    If the training value in this kind of work mocks the "dead end" labelthat has been attached to it, the fact remains that promotional oppor-tunities in the fast food industry are limited. Thinking this throughbrings the realization that most youth work as recently as twenty-fiveyears ago was in occupations, principally in factories or mills or mines orcrafts or very large service enterprises, that were entry-level jobs to



  • established progressions within the employing establishment This is nokneer true. Most manufacturing companies aren't hiring people undertwenty-one years of age. As the shift from a production to a serviceeconomy continues, more and more employment is in relatively smallercompanies.

    What will it take to make "egress," "access," "port of entry" jobsout of what companies like those in the fast food industry offer? Howcan the training the' provide be transferred?

    The answers to these critical questions won't and can't come from theprivate companies themselves. They will have to come from the develop-ment of community procedures of one kind or another. Signs of theassumption of this responsibility are emerging in a variety of forms:"career brokering" agencies, "experience credentialing" programs,"career passport" initiatives, and so forth. But the need here goes farbeyond what these piecemeal measures are accomplishing.

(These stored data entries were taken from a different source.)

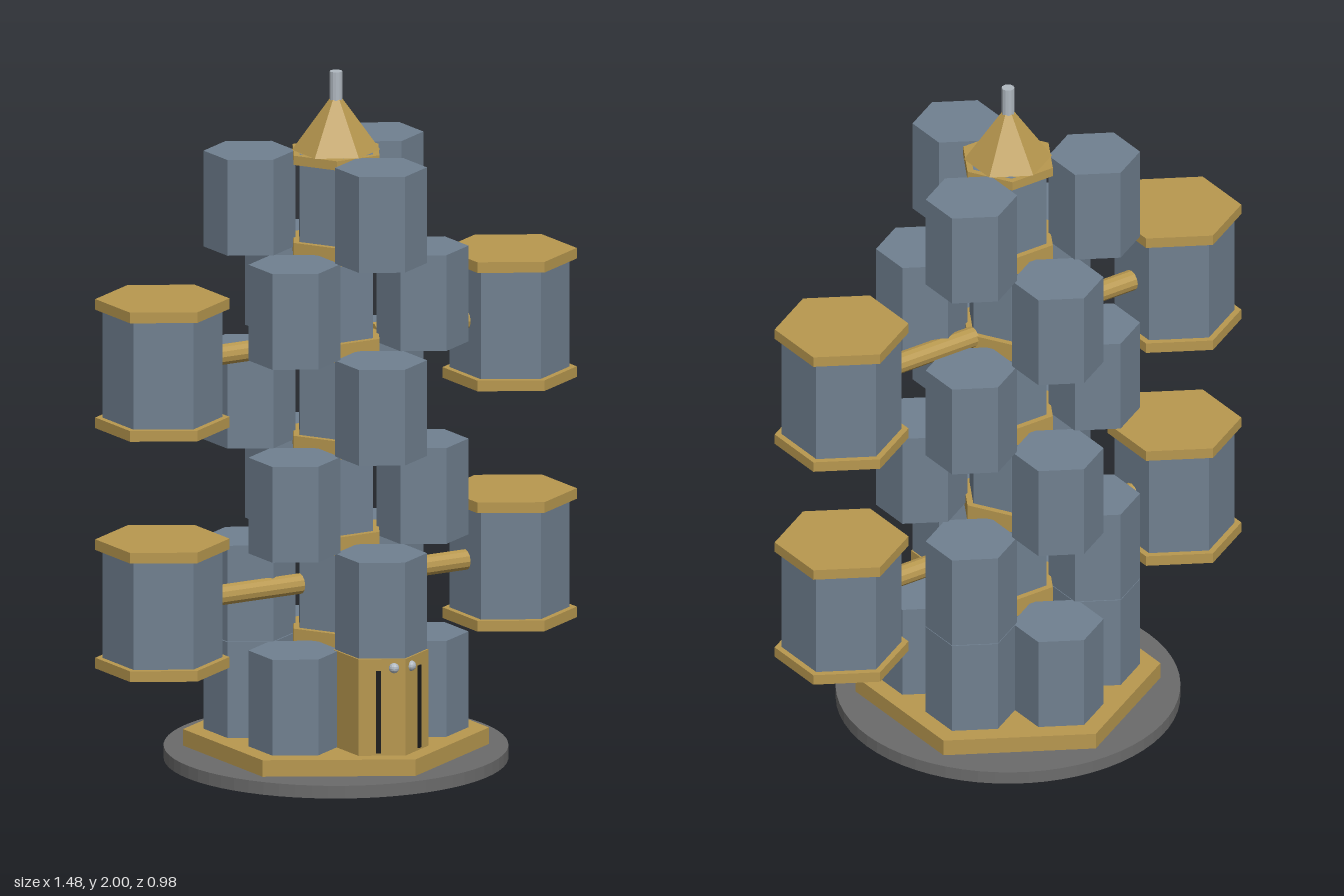
import * as THREE from 'three';

export function createModel() {
  const root = new THREE.Group();
  const paint = (color) => new THREE.MeshStandardMaterial({ color, flatShading: true });
  const slate = paint(0x708090);
  const gold = paint(0xb8984f);
  const darkGrey = paint(0x6b6b6b);
  const black = paint(0x1a1a1a);
  const silver = paint(0xb0b8c0);

  const add = (parent, name, geometry, material, x = 0, y = 0, z = 0) => {
    const mesh = new THREE.Mesh(geometry, material);
    mesh.name = name;
    mesh.position.set(x, y, z);
    parent.add(mesh);
    return mesh;
  };
  // Prism standing on y0; six sides put corners on +z and -z
  const prism = (parent, name, r, y0, y1, material, x = 0, z = 0, sides = 6, rTop = r) =>
    add(parent, name, new THREE.CylinderGeometry(rTop, r, y1 - y0, sides), material, x, (y0 + y1) / 2, z);

  // Base
  prism(root, 'groundDisc', 0.488, 0, 0.037, darkGrey, 0, 0, 64);
  prism(root, 'basePlate', 0.433, 0.037, 0.085, gold);

  // Stacked levels: three pods each, alternating by 60 degrees; ground level is full
  const base = 0.085, pitch = 0.281, podR = 0.13, ringR = 0.245;
  for (let level = 0; level < 6; level++) {
    const y0 = base + level * pitch, y1 = y0 + pitch;
    const group = new THREE.Group();
    group.name = `level${level + 1}`;
    root.add(group);

    prism(group, 'core', 0.12, y0, y1, slate).rotation.y = Math.PI / 6;
    for (const y of [y0, y1 - 0.027]) {
      prism(group, 'coreCollar', 0.14, y, y + 0.027, gold).rotation.y = Math.PI / 6;
    }
    for (let i = 0; i < 6; i++) {
      const onThisLevel = level === 0 ? i !== 0 : i % 2 === (level + 1) % 2;
      if (!onThisLevel) continue;
      const a = i * Math.PI / 3;
      prism(group, 'pod', podR, y0 + 0.001, y1 - 0.001, slate, ringR * Math.sin(a), ringR * Math.cos(a));
    }
  }

  // Entrance at the front of the ground level
  const entrance = new THREE.Group();
  entrance.name = 'entrance';
  root.add(entrance);
  prism(entrance, 'entranceBody', 0.134, base, base + pitch, gold, 0, ringR);
  for (const s of [-1, 1]) {
    const slot = add(entrance, 'doorSlot', new THREE.BoxGeometry(0.015, 0.24, 0.015), black, s * 0.065, 0.212, 0.338);
    slot.rotation.y = s * Math.PI / 6;
    add(entrance, 'doorLamp', new THREE.SphereGeometry(0.015, 12, 8), silver, s * 0.028, 0.34, 0.362);
  }

  // Outrigger modules on arms, two per side
  for (const y of [0.522, 1.222]) {
    for (const s of [-1, 1]) {
      const module = new THREE.Group();
      module.name = s > 0 ? 'leftOutrigger' : 'rightOutrigger';
      module.position.y = y;
      root.add(module);
      const arm = add(module, 'arm', new THREE.CylinderGeometry(0.03, 0.03, 0.34, 12), gold, s * 0.29);
      arm.rotation.z = Math.PI / 2;
      prism(module, 'moduleBody', 0.17, -0.158, 0.158, slate, s * 0.575);
      prism(module, 'topCap', 0.19, 0.157, 0.188, gold, s * 0.575);
      prism(module, 'bottomCap', 0.19, -0.188, -0.157, gold, s * 0.575);
    }
  }

  // Spire
  const top = base + 6 * pitch;
  prism(root, 'roofCone', 0.125, top, 1.92, gold, 0, 0, 6, 0.018);
  prism(root, 'antenna', 0.018, 1.915, 2, silver, 0, 0, 12);

  return root;
}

An institu-tional vacuum has developed so far a; responsibility for administeringyouth employment is concerned. We have simply got to step up to arecognition of the implications of the fact that most young people's firstwork experiences, especially if they move into these experiences withouta college education, are not going to lead directly to their adult e. ,ploy-ment.

    In this connection, there would be infinite value in a follow-up to theCharner/Fraser survey which would trace over at least a one-year periodseveral hundred of the individuals involved. Did they stay on or did theyget jobs someplace else? What kinds of jobs? Did they stay in or go backto school?

    The still sterner advice implicit in this report is that serious consideration be given the broader employment prospect young people face today.Any suggestion that a hitch or two of fast food employment will in itselflead a young person to something more worthwhile and permanentwould be misleading.

    This report is convincing that fast food jobs have values going con-siderably beyond what has been generally recognized and that theworthwhileness of this kind of work experience can be substantially en-hanced by a combination of private and community efforts. The youngpeople engaging in this work should be told at the same time and asplainly as possible that this isn't likely in itself to take them where theywant and expect to go. It is a worthwhile complement to what they arelearning in school, but it is a false escape route from tit: Increasingeducation an "information society" is demanding as the minimum priceof a meaningful or satisfying career.

    ( harrier and Fr r have provided an invaluable bash for applyingreason now to what has previously been the subject of prejudice andpredilection. Their report is a charge to the exercise of critical respon-sibility.



    Willard Wirtz


    Many people hac generously provided us wit